A sign in a deserted section of downtown Stockton, Calif.- Justin Sullivan/Getty Images
A deserted section of downtown Stockton, Calif.- Justin Sullivan / Getty Images
A sign saying "Can't refinance your home, renegotiate your loan" is overgrown with weeds in an open lot.- Justin Sullivan / Getty Images
For sale sign lies in overgrown grass and weeds.- Justin Sullivan / Getty Images
Stockton: America's foreclosure capital
TEXT OF INTERVIEW
KAI RYSSDAL: Stockton's not a bad place. Officials there didn't do anything to make it number one on the foreclosure list. But number one it is. The research firm RealtyTrac said so this morning.

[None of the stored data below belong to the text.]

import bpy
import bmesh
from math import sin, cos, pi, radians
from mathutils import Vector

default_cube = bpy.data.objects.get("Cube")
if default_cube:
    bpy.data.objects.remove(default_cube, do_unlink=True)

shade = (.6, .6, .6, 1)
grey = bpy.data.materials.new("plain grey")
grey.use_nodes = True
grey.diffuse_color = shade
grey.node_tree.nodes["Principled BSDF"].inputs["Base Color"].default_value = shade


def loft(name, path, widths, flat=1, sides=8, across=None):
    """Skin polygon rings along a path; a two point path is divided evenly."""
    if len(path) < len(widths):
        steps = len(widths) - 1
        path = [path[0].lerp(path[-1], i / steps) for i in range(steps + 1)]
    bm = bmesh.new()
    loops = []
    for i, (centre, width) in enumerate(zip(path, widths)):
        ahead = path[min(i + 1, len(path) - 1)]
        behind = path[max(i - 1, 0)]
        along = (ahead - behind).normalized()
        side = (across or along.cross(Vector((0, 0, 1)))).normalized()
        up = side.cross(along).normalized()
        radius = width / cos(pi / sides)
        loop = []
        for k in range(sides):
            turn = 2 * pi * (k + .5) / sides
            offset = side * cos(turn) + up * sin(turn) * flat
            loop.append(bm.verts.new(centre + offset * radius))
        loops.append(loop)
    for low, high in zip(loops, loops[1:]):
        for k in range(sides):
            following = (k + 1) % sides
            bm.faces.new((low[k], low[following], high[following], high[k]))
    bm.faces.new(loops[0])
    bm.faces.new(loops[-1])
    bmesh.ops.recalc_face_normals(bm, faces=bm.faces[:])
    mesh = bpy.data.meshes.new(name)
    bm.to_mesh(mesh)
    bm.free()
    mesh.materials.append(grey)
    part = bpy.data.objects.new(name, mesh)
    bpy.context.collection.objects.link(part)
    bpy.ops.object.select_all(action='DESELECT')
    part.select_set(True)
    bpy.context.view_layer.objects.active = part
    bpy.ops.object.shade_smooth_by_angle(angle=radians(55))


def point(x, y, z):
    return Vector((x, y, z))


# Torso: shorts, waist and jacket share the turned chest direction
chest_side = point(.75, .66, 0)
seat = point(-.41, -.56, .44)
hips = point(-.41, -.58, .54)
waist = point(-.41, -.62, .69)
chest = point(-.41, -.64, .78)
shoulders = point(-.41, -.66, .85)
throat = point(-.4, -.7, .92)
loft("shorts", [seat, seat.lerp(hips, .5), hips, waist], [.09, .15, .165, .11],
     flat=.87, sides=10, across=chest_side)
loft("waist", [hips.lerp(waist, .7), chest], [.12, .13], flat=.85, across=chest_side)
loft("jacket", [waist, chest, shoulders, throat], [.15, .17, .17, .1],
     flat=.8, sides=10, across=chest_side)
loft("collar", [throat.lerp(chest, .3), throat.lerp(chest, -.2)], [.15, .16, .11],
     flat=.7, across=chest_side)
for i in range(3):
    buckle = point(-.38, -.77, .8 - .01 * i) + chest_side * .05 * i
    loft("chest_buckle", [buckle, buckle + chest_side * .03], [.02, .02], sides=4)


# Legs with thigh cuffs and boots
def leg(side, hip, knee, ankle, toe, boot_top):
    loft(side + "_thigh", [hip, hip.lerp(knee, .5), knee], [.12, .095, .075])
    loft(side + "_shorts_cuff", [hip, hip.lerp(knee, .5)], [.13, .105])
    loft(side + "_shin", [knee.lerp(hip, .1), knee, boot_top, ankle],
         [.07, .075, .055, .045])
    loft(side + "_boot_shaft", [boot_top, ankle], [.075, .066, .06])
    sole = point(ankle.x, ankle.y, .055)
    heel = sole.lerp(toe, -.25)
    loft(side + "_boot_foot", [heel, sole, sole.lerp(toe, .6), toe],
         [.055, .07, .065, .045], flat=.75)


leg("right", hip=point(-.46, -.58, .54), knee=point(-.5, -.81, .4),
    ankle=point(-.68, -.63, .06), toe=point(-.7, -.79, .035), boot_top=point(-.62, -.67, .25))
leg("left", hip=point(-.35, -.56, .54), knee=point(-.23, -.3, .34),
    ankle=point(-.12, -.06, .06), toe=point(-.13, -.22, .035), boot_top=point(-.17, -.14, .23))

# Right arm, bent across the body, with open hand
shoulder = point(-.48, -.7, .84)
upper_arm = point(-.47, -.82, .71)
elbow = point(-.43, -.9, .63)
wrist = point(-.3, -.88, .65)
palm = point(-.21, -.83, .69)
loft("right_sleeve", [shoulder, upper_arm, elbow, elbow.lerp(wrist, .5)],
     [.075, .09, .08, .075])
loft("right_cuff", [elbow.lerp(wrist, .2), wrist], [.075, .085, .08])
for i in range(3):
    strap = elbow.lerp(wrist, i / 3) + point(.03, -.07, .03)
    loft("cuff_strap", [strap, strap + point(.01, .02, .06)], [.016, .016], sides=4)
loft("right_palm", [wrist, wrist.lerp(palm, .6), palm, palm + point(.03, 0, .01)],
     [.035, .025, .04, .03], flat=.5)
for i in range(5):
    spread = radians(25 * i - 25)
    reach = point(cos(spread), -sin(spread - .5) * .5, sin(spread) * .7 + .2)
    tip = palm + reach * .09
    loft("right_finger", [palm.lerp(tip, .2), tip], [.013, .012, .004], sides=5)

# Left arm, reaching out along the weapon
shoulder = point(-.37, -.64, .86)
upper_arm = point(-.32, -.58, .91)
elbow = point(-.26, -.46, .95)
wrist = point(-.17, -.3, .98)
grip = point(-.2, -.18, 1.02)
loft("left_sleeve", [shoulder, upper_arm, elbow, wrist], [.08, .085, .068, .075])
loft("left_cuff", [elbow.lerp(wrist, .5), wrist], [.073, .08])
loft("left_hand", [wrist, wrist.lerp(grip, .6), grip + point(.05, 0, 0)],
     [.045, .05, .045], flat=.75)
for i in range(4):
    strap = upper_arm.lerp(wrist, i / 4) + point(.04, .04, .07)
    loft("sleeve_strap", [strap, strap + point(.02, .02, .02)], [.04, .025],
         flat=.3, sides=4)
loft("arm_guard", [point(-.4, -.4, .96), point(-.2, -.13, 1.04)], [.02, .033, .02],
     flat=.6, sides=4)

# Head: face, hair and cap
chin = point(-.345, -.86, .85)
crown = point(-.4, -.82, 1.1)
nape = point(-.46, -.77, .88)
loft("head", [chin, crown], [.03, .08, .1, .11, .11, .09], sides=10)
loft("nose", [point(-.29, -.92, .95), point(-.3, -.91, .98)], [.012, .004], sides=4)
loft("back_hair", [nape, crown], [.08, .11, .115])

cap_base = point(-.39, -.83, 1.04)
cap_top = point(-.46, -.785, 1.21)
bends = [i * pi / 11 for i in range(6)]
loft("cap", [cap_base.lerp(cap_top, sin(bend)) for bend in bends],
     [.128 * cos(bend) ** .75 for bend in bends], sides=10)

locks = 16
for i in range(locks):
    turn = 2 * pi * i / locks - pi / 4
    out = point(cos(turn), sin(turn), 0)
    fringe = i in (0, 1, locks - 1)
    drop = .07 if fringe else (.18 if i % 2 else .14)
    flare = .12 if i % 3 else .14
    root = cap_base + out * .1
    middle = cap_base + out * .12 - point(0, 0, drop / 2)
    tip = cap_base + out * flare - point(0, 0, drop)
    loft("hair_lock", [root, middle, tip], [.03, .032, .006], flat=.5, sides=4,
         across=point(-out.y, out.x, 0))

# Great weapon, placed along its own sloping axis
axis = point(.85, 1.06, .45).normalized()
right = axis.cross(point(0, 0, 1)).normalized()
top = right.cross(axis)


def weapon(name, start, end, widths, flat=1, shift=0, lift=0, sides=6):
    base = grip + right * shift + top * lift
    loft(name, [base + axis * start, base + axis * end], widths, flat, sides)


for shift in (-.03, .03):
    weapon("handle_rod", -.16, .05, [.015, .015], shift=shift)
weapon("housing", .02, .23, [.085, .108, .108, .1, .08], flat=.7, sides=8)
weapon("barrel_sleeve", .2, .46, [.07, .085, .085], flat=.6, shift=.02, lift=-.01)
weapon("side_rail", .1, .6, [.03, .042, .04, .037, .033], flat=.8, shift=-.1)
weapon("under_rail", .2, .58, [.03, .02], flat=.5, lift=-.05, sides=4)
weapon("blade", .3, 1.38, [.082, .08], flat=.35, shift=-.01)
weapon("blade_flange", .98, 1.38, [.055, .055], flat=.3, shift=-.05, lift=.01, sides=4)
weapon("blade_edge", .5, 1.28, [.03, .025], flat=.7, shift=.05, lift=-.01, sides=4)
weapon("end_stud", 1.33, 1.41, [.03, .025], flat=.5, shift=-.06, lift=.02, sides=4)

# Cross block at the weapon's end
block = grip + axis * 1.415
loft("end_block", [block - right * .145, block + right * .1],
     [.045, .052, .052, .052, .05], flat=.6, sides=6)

Overall the number of foreclosure proceeedings in this country has more than doubled in the past year. In Stockton, that's one of every 25 homes.
Bob Bressani's the interim housing director for the city. Mr. Bressani, good to have you with us.
BOB BRESSANI: Thank you.
RYSSDAL: What happened to get the Stockton housing market where it is today?
BRESSANI: We were a high-growth area for the last four, five years -- just in terms of housing, availability of land. And also, housing prices being more affordable relative to some of the neighboring areas, such as the Bay Area.
RYSSDAL: People working in San Francisco and making that commute from Stockton, hmm?
BRESSANI: The Bay-Area-to-Central-Valley commute is very heavy. Now, it's been estimated that there are about 70,000 to 80,000 people making the commute from our area to locations over in the Bay Area for that purpose.
RYSSDAL: When did you know something was wrong with the housing in your city?
BRESSANI: I think many people in the housing industry had a sense, just with the type of loan products that were being offered to people. I think the handwriting was on the wall that, as these interest rates would reset, some of the foreclosure problems were just totally unavoidable. So, we had a sense it was coming. And then, I think, the actual defaults back in 2007 is when it really started to hit home.
RYSSDAL: You knew it was coming because you study this everyday. This is your job. What does it do, though, to the people of Stockton when they wake up in the mornings and they see the foreclosure numbers or they drive down the street and they see the foreclosed homes?
BRESSANI: The impacts are obvious. There are neighborhoods that are highly impacted in terms of vacant homes right now. Certainly that brings down property values in those areas. I think, probably, the overall percentage in terms of foreclosed units to the number of total housing units in Stockton is somewhat relatively low. But it does, obviously, dampen people's perceptions. You know, nobody likes to be classified as a high foreclosure area. And Stockton, as you're aware, has been -- for various statistical purposes -- been rated, you know, high in the past. But nobody, certainly, likes that stigma.
RYSSDAL: How long have you been working for the city, Mr. Bressani?
BRESSANI: Twenty years.
RYSSDAL: How much longer do you think it's going to take to turn this thing around, then? You've been around for a while.
BRESSANI: With the housing stimulus package, that's certainly going to help if, absent of any federal intervention, I'm not necessarily optimistic over the next couple of years. But, again, with this legislation I am hopeful that it's, you know, certainly not going to solve everything, but I am hopeful that it is going to at least jump-start things. I don't anticipate that, at least here in our area, that we will be anywhere back to the activity and/or housing prices that we've seen anytime soon.
RYSSDAL: Bob Bressani is the interim housing director for the city of Stockton, Calif. Mr. Bressani, thanks a lot for your time.
BRESSANI: Thank you.
RYSSDAL: Hey, do you want the job on a full-time basis, by the way?
BRESSANI: [laughs] Absolutely.
RYSSDAL: Alright, sir. Thanks a lot.